▶ _Assignment_: From the records below, print exactly the lines starting at the one containing "me = bpy.data.meshes.new(name)" and ending at the one containing "return math.copysign(abs(v) **", ends included, and nothing else.

Stored dataset items:
'''

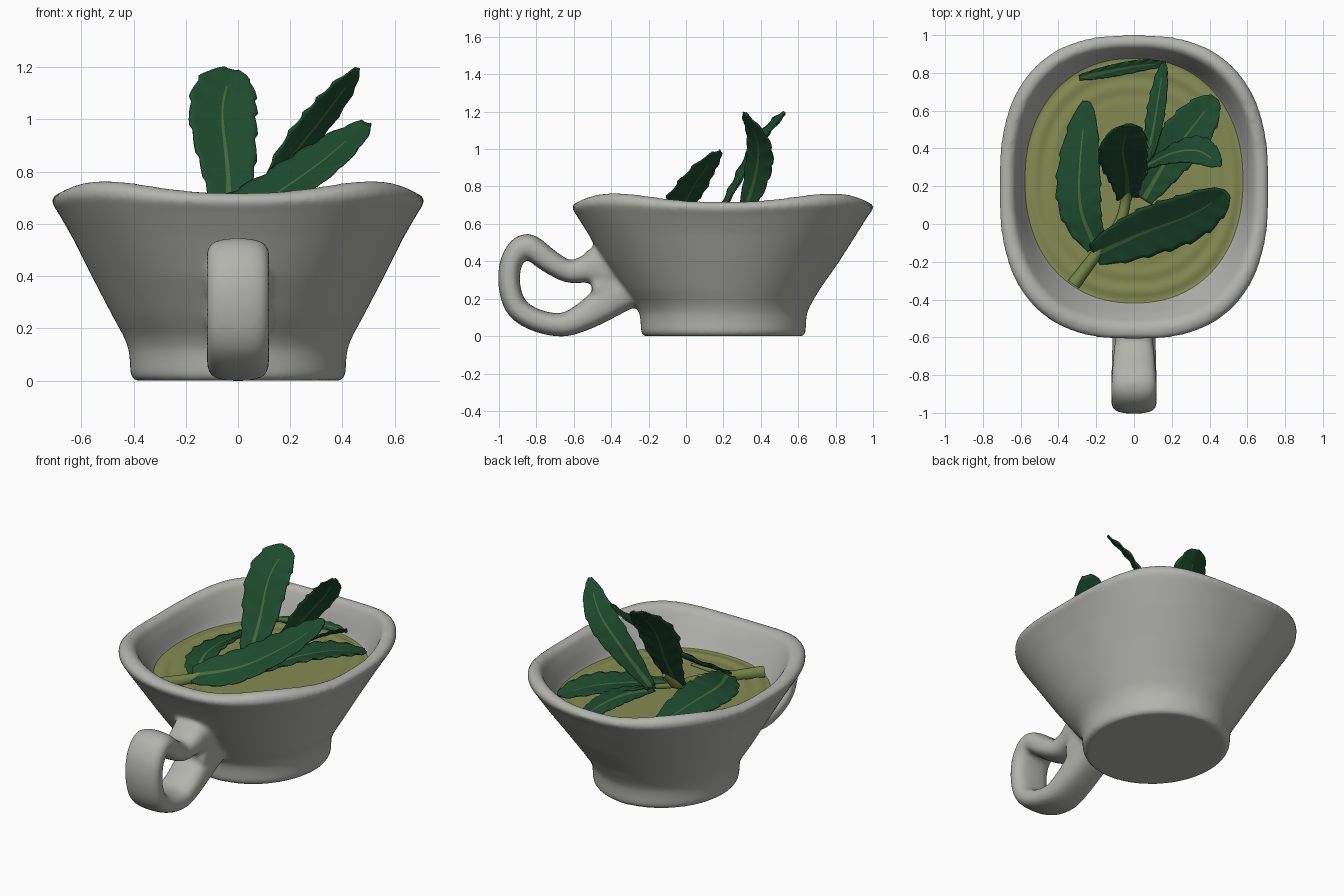
import bpy, bmesh, math
from mathutils import Vector

if "Cube" in bpy.data.objects:
    bpy.data.objects.remove(bpy.data.objects["Cube"])


def material(name, rgb):
    m = bpy.data.materials.new(name)
    m.diffuse_color = (*rgb, 1)
    m.use_nodes = True
    m.node_tree.nodes["Principled BSDF"].inputs["Base Color"].default_value = m.diffuse_color
    return m


GLAZE = material("pale grey glaze", (0.45, 0.45, 0.42))
TEA = material("olive tea", (0.23, 0.26, 0.085))
LEAF = material("leaf green", (0.0125, 0.072, 0.027))
VEIN = material("vein green", (0.06, 0.145, 0.042))
STEM = material("stem green", (0.17, 0.23, 0.065))


def finish(name, bm, mats, angle=50, recalc=True):
    if recalc:
        bmesh.ops.recalc_face_normals(bm, faces=bm.faces)
    me = bpy.data.meshes.new(name)
    bm.to_mesh(me)
    bm.free()
    for m in mats:
        me.materials.append(m)
    ob = bpy.data.objects.new(name, me)
    bpy.context.collection.objects.link(ob)
    bpy.ops.object.select_all(action='DESELECT')
    ob.select_set(True)
    bpy.context.view_layer.objects.active = ob
    bpy.ops.object.shade_smooth_by_angle(angle=math.radians(angle))
    return ob


def spow(v, n):
    return math.copysign(abs(v) ** (2 / n), v)


def skin(bm, rings, caps=True):
    """Join closed rings of points into a surface."""
    vs = [[bm.verts.new(p) for p in r] for r in rings]
    k = len(vs[0])
    for a, b in zip(vs, vs[1:]):
        for i in range(k):
            j = (i + 1) % k
            bm.faces.new((a[i], a[j], b[j], b[i]))
    if caps:
        bm.faces.new(vs[0])
        bm.faces.new(vs[-1])
    return vs


def spline(pts, steps):
    """Catmull-Rom samples through points of any dimension."""
    p = [Vector(q) for q in pts]
    p = [2 * p[0] - p[1]] + p + [2 * p[-1] - p[-2]]
    out = []
    for i in range(1, len(p) - 2):
        a, b, c, d = p[i - 1:i + 3]
        for s in range(steps):
            t = s / steps
            out.append(0.5 * (2 * b + (c - a) * t + (2 * a - 5 * b + 4 * c - d) * t * t
                              + (3 * b - a - 3 * c + d) * t ** 3))
    return out + [p[-2]]


def tangent(path, i):
    return (path[min(i + 1, len(path) - 1)] - path[max(i - 1, 0)]).normalized()


def sweep(bm, pts, sizes, side, n=2.0, steps=6):
    """Sweep an oval section; sizes are (thickness, width) half sizes."""
    path, size = spline(pts, steps), spline(sizes, steps)
    rings = []
    for i, p in enumerate(path):
        t = tangent(path, i)
        s = (Vector(side) - t * t.dot(Vector(side))).normalized()
        u = t.cross(s)
        rings.append([p + u * size[i][0] * spow(math.cos(a), n) + s * size[i][1] * spow(math.sin(a), n)
                      for a in (math.tau * k / 24 for k in range(24))])
    skin(bm, rings)


# Cup body: rings of (z, half width, front y, back y, squareness, rim wave)
PROFILE = [
    (0.0, .395, -.225, .625, 2, 0), (.018, .412, -.240, .64, 2, 0), (.08, .414, -.243, .642, 2, 0),
    (.125, .420, -.249, .647, 2, 0), (.17, .438, -.275, .668, 2, 0), (.25, .482, -.335, .715, 2.1, 0),
    (.40, .56, -.44, .82, 2.2, 0), (.55, .635, -.525, .915, 2.4, 0), (.65, .69, -.585, .975, 2.5, .2),
    (.695, .716, -.612, 1.003, 2.55, .5), (.722, .712, -.607, .999, 2.55, .8),
    (.738, .69, -.585, .978, 2.55, 1), (.743, .665, -.555, .955, 2.5, 1), (.724, .637, -.52, .932, 2.5, .9),
    (.65, .61, -.475, .905, 2.4, .4), (.545, .58, -.42, .88, 2.2, 0), (.42, .50, -.33, .79, 2, 0),
    (.30, .40, -.22, .66, 2, 0)]


def ring(z, rx, y0, y1, n, wave, count=96):
    out = []
    for k in range(count):
        a = math.tau * k / count
        out.append((rx * spow(math.cos(a), n), (y0 + y1) / 2 + (y1 - y0) / 2 * spow(math.sin(a), n),
                    z - wave * .023 * math.cos(4 * a)))
    return out


bm = bmesh.new()
skin(bm, [ring(*r) for r in PROFILE])
# Handle: one looping strap, both ends sunk in the cup wall
sweep(bm, [(0, y, z) for y, z in ((-.36, .37), (-.44, .375), (-.49, .37), (-.54, .357), (-.63, .347), (-.73, .40),
                                  (-.85, .480), (-.928, .41), (-.945, .28), (-.905, .155), (-.80, .085),
                                  (-.66, .061), (-.545, .105), (-.45, .165), (-.36, .225), (-.29, .255))],
      [(.11, .12), (.12, .12), (.1, .113), (.073, .105), (.06, .103), (.063, .113),
       (.067, .12), (.06, .12), (.058, .12), (.06, .12), (.06, .12),
       (.063, .117), (.075, .115), (.09, .115), (.10, .118), (.10, .12)],
      (1, 0, 0), n=2.7)
# Web that closes the loop in front of the wall
sweep(bm, [(0, -.31, .27), (0, -.4, .265), (0, -.47, .25), (0, -.5, .245)],
      [(.12, .11), (.12, .112), (.09, .11), (.05, .1)], (1, 0, 0), n=2.6)
# Blend cup and handle into one soft ceramic piece
cup = finish("cup_with_handle", bm, [GLAZE])
blend = cup.modifiers.new("blend", 'REMESH')
blend.mode = 'VOXEL'
blend.voxel_size = .013
blend.use_smooth_shade = True
soften = cup.modifiers.new("soften", 'SMOOTH')
soften.factor = .5
soften.iterations = 10

# Tea surface with shallow ripples near the edge
bm = bmesh.new()
rings = []
for i in range(1, 41):
    f = i / 40
    z = .547 + .006 * math.sin(f * 44) * max(0, f - .55) / .45
    rings.append(ring(z, .588 * f, .23 - .657 * f, .23 + .657 * f, 2.2, 0))
rows = skin(bm, rings, caps=False)
bm.faces.new(rows[0])
for f in bm.faces:
    f.normal_update()
    if f.normal.z < 0:
        f.normal_flip()
finish("tea_surface", bm, [TEA], recalc=False)

# Stem and its side branches
bm = bmesh.new()
sweep(bm, [(-.32, -.32, .56), (-.2, -.16, .565), (-.08, 0, .57), (-.04, .14, .585), (-.02, .25, .68)],
      [(.036, .04), (.03, .032), (.028, .03), (.026, .028), (.012, .012)], (0, 0, 1))
for pts in ([(-.06, .08, .575), (.05, .27, .60), (.14, .37, .70)],
            [(-.12, -.05, .57), (-.19, -.1, .575), (-.22, 0, .59)],
            [(-.24, -.2, .57), (-.16, -.12, .59), (0, -.05, .63)]):
    sweep(bm, pts, [(.018, .018), (.015, .015), (.008, .008)], (.1, .2, 1))
finish("branched_stem", bm, [STEM])


def leaf(name, pts, side, half, peak=1.0, fold=.12, teeth=7, full=.5):
    """Serrated leaf folded along a pale midrib; peak over 1 widens the tip end."""
    path = spline(pts, 14)
    last = len(path) - 1
    bm = bmesh.new()
    cols = (-1, -.8, -.5, -.2, 0, 0, .2, .5, .8, 1)
    rows = []
    for i, p in enumerate(path):
        t = i / last
        tan = tangent(path, i)
        s = (Vector(side) - tan * tan.dot(Vector(side))).normalized()
        up = tan.cross(s)
        if up.z < 0:
            up = -up
        w = half * max(.02, math.sin(math.pi * min(1, .04 + .96 * t ** peak))) ** full
        rib = min(.003 + .011 * (1 - t) ** 1.8, w * .4)
        row = []
        for c, u in enumerate(cols):
            saw = 1 - .11 * ((t * teeth + (.4 if u > 0 else 0)) % 1) * abs(u) ** 3
            x = u * (w - rib) * saw + (rib if c > 4 else -rib)
            lift = fold * abs(x) + .004 * math.sin(math.tau * (t * teeth - abs(u) * .8)) * abs(u)
            row.append(bm.verts.new(p + s * x + up * lift))
        rows.append(row)
    for i, (a, b) in enumerate(zip(rows, rows[1:])):
        for c in range(len(cols) - 1):
            f = bm.faces.new((a[c], a[c + 1], b[c + 1], b[c]))
            f.material_index = 1 if c == 4 and i < last * .85 else 0
    ob = finish(name, bm, [LEAF, VEIN])
    mod = ob.modifiers.new("thickness", 'SOLIDIFY')
    mod.thickness = .007
    mod.offset = 0


# Upright and leaning leaves
leaf("tall_leaf", [(-.035, .14, .58), (-.04, .27, .80), (-.06, .40, 1.03), (-.025, .53, 1.19)],
     (1, .2, 0), .137, peak=1.7, full=.4)
leaf("right_tall_leaf", [(.04, .29, .60), (.2, .37, .85), (.34, .385, 1.03), (.46, .31, 1.195)],
     (.49, .75, -.35), .093, peak=1.2, full=.6)
leaf("front_leaf", [(-.21, -.16, .58), (.05, -.045, .66), (.3, .05, .82), (.495, .165, .985)],
     (-.25, .8, .42), .15, full=.43)
# Leaves lying on the tea
leaf("left_leaf", [(-.2, -.13, .585), (-.28, .08, .61), (-.285, .32, .61), (-.25, .65, .575)],
     (1, .1, .35), .13, peak=1.05, full=.48)
leaf("back_right_leaf", [(.05, .13, .57), (.17, .33, .61), (.3, .5, .62), (.43, .67, .59)],
     (.75, -.65, .05), .13, peak=1.25, full=.45)
leaf("back_narrow_leaf", [(.05, .26, .58), (.1, .48, .61), (.13, .66, .61), (.16, .86, .58)],
     (1, -.1, .7), .06, peak=1.2)
leaf("back_edge_leaf", [(-.29, .775, .565), (-.13, .81, .575), (.03, .84, .58), (.17, .85, .575)],
     (0, 1, .4), .036)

'''

▶ _Answer section_:
    me = bpy.data.meshes.new(name)
    bm.to_mesh(me)
    bm.free()
    for m in mats:
        me.materials.append(m)
    ob = bpy.data.objects.new(name, me)
    bpy.context.collection.objects.link(ob)
    bpy.ops.object.select_all(action='DESELECT')
    ob.select_set(True)
    bpy.context.view_layer.objects.active = ob
    bpy.ops.object.shade_smooth_by_angle(angle=math.radians(angle))
    return ob


def spow(v, n):
    return math.copysign(abs(v) ** (2 / n), v)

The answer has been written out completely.